Dataset entries:
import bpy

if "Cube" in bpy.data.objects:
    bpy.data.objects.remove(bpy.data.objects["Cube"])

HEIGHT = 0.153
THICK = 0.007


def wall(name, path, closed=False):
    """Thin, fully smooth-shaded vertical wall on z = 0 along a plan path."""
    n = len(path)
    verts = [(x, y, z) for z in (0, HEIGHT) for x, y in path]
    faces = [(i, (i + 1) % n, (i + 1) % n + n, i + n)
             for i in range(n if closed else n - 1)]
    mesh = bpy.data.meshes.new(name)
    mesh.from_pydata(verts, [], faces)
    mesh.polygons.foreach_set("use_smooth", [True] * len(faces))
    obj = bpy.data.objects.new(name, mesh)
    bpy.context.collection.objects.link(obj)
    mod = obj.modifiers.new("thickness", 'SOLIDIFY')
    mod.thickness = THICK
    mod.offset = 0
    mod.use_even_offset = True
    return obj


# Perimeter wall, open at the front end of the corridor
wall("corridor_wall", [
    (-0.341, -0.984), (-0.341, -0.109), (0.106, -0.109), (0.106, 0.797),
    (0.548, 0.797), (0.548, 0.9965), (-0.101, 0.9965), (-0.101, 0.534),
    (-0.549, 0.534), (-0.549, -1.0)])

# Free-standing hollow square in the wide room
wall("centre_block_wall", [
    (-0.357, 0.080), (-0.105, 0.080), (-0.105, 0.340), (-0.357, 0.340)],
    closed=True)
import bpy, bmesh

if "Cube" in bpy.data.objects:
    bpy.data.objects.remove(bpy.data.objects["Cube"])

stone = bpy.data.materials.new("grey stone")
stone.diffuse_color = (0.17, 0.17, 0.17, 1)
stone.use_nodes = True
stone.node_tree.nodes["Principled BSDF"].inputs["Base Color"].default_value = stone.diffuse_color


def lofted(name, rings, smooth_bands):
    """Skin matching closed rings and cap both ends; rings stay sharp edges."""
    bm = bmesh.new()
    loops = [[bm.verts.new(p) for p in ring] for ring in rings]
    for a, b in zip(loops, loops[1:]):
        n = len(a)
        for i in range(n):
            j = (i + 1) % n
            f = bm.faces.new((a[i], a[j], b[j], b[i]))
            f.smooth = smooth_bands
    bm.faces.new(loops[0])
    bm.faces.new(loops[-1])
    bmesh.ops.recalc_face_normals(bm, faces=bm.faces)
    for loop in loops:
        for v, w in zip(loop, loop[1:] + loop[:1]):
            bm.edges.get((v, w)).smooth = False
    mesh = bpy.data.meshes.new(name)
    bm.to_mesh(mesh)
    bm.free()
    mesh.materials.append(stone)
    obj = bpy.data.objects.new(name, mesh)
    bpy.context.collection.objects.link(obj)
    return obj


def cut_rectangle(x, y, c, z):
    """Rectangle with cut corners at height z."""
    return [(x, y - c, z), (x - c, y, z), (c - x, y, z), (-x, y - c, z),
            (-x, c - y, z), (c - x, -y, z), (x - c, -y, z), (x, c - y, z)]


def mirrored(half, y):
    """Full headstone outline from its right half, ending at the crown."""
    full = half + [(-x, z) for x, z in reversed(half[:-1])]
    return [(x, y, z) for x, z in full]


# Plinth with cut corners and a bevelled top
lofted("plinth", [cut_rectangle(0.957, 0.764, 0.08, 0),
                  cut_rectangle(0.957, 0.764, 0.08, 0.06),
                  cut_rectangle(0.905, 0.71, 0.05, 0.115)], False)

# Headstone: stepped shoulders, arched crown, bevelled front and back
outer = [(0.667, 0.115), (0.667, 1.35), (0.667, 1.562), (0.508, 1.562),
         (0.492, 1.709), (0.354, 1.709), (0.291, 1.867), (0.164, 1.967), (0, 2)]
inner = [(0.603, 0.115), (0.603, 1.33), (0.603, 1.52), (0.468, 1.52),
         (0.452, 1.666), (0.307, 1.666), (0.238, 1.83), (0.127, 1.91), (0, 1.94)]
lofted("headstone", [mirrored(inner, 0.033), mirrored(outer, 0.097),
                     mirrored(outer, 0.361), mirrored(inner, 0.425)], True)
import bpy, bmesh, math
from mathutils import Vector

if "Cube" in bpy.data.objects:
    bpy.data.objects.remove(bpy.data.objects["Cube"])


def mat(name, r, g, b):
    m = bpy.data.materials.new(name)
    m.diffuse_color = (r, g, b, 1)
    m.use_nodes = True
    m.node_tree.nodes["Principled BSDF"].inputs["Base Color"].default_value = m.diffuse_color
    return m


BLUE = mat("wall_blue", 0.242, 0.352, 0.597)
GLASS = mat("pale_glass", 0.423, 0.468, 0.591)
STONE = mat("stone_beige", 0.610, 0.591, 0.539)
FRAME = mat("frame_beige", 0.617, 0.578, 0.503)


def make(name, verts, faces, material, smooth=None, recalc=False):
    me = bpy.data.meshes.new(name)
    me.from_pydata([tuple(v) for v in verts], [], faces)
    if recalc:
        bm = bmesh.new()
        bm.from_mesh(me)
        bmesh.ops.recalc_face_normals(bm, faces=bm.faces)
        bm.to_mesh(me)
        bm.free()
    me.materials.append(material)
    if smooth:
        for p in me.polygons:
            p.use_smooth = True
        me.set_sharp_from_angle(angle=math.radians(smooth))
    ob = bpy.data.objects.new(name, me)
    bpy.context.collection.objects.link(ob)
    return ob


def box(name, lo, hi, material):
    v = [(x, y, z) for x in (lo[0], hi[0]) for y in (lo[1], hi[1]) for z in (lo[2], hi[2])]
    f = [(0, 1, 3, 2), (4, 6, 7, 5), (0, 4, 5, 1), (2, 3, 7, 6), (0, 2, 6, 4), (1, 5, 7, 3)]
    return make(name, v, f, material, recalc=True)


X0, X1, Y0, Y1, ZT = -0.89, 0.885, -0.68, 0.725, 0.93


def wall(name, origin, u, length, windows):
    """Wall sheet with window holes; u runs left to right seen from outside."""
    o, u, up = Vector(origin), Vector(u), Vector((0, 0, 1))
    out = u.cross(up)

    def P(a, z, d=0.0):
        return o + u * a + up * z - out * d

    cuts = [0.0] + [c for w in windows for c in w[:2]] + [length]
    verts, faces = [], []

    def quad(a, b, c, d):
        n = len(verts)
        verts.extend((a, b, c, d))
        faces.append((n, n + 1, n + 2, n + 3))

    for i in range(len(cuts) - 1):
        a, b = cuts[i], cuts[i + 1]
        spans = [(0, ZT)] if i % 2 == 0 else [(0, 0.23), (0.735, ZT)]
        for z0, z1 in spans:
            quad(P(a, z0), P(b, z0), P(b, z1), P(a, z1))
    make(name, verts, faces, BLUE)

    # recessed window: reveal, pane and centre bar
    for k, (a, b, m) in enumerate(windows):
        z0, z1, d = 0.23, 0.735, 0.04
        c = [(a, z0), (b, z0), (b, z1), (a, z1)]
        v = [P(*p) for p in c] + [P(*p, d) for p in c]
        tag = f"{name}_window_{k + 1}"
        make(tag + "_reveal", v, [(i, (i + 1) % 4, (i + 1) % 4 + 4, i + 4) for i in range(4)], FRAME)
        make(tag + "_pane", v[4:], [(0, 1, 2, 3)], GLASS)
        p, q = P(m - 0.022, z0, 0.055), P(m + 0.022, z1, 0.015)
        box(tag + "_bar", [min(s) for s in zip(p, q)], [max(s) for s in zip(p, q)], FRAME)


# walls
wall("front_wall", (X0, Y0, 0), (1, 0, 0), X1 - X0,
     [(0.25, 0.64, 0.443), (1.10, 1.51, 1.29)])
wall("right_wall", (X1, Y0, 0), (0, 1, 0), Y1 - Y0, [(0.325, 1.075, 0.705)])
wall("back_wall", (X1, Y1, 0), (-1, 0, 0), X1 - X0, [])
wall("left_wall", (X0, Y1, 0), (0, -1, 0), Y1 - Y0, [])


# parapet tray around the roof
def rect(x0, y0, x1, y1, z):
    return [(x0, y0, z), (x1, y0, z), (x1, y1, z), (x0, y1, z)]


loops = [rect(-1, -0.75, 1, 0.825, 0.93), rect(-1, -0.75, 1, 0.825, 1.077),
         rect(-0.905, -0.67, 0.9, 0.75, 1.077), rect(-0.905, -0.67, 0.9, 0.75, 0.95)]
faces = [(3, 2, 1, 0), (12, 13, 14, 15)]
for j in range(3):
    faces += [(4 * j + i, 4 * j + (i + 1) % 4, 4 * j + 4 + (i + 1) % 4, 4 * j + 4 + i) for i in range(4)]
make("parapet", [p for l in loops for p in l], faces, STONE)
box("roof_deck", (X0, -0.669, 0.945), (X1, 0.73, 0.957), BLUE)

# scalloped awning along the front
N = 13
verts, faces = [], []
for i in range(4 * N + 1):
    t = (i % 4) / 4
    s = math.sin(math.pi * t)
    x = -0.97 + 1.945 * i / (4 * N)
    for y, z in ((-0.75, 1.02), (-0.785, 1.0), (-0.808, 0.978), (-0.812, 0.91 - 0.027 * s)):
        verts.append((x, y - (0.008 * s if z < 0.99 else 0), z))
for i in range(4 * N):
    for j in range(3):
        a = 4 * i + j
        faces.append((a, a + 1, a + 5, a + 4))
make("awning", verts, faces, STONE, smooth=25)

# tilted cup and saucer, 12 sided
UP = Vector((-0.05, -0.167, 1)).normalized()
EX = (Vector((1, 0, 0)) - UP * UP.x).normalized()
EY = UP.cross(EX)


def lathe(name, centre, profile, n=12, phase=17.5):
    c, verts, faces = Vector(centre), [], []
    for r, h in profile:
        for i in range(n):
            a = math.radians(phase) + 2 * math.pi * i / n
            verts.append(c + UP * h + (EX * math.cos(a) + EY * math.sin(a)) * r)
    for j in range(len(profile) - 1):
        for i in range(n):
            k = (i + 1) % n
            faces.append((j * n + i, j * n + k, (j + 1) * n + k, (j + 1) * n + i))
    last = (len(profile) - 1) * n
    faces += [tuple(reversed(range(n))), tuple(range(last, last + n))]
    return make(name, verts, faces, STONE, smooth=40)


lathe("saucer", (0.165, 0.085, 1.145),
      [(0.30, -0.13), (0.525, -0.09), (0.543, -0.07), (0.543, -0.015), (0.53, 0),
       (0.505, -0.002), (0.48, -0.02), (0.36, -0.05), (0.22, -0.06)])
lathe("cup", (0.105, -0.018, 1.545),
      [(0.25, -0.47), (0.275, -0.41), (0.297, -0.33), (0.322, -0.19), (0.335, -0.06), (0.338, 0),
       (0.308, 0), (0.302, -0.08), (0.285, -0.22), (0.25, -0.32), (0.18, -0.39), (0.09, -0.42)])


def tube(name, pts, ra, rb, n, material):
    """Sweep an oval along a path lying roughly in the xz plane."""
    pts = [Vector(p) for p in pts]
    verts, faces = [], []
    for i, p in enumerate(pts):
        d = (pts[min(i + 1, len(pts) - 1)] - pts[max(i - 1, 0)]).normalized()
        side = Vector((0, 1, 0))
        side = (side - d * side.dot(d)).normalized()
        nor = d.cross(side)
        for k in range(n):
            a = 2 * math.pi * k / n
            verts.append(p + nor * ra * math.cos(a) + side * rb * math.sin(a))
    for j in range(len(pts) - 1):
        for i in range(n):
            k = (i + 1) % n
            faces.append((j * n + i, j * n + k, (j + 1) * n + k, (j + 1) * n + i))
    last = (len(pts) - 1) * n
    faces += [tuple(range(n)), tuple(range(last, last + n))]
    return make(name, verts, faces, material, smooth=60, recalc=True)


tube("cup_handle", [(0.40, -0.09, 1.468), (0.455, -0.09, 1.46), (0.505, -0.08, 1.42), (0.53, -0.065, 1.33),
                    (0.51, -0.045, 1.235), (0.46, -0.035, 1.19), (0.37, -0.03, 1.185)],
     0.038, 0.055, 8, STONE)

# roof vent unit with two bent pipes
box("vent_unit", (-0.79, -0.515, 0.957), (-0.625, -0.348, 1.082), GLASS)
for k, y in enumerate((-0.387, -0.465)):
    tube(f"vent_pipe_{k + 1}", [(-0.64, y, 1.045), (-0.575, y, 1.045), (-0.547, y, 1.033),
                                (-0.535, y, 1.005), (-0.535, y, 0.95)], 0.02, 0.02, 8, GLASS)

What the task requires: The expected answer is an exact copy of the lines above, beginning at the line with "faces = [(i, (i" and ending at the line with "# Perimeter wall, open", with both ends in.

Response to this exercise:
    faces = [(i, (i + 1) % n, (i + 1) % n + n, i + n)
             for i in range(n if closed else n - 1)]
    mesh = bpy.data.meshes.new(name)
    mesh.from_pydata(verts, [], faces)
    mesh.polygons.foreach_set("use_smooth", [True] * len(faces))
    obj = bpy.data.objects.new(name, mesh)
    bpy.context.collection.objects.link(obj)
    mod = obj.modifiers.new("thickness", 'SOLIDIFY')
    mod.thickness = THICK
    mod.offset = 0
    mod.use_even_offset = True
    return obj


# Perimeter wall, open at the front end of the corridor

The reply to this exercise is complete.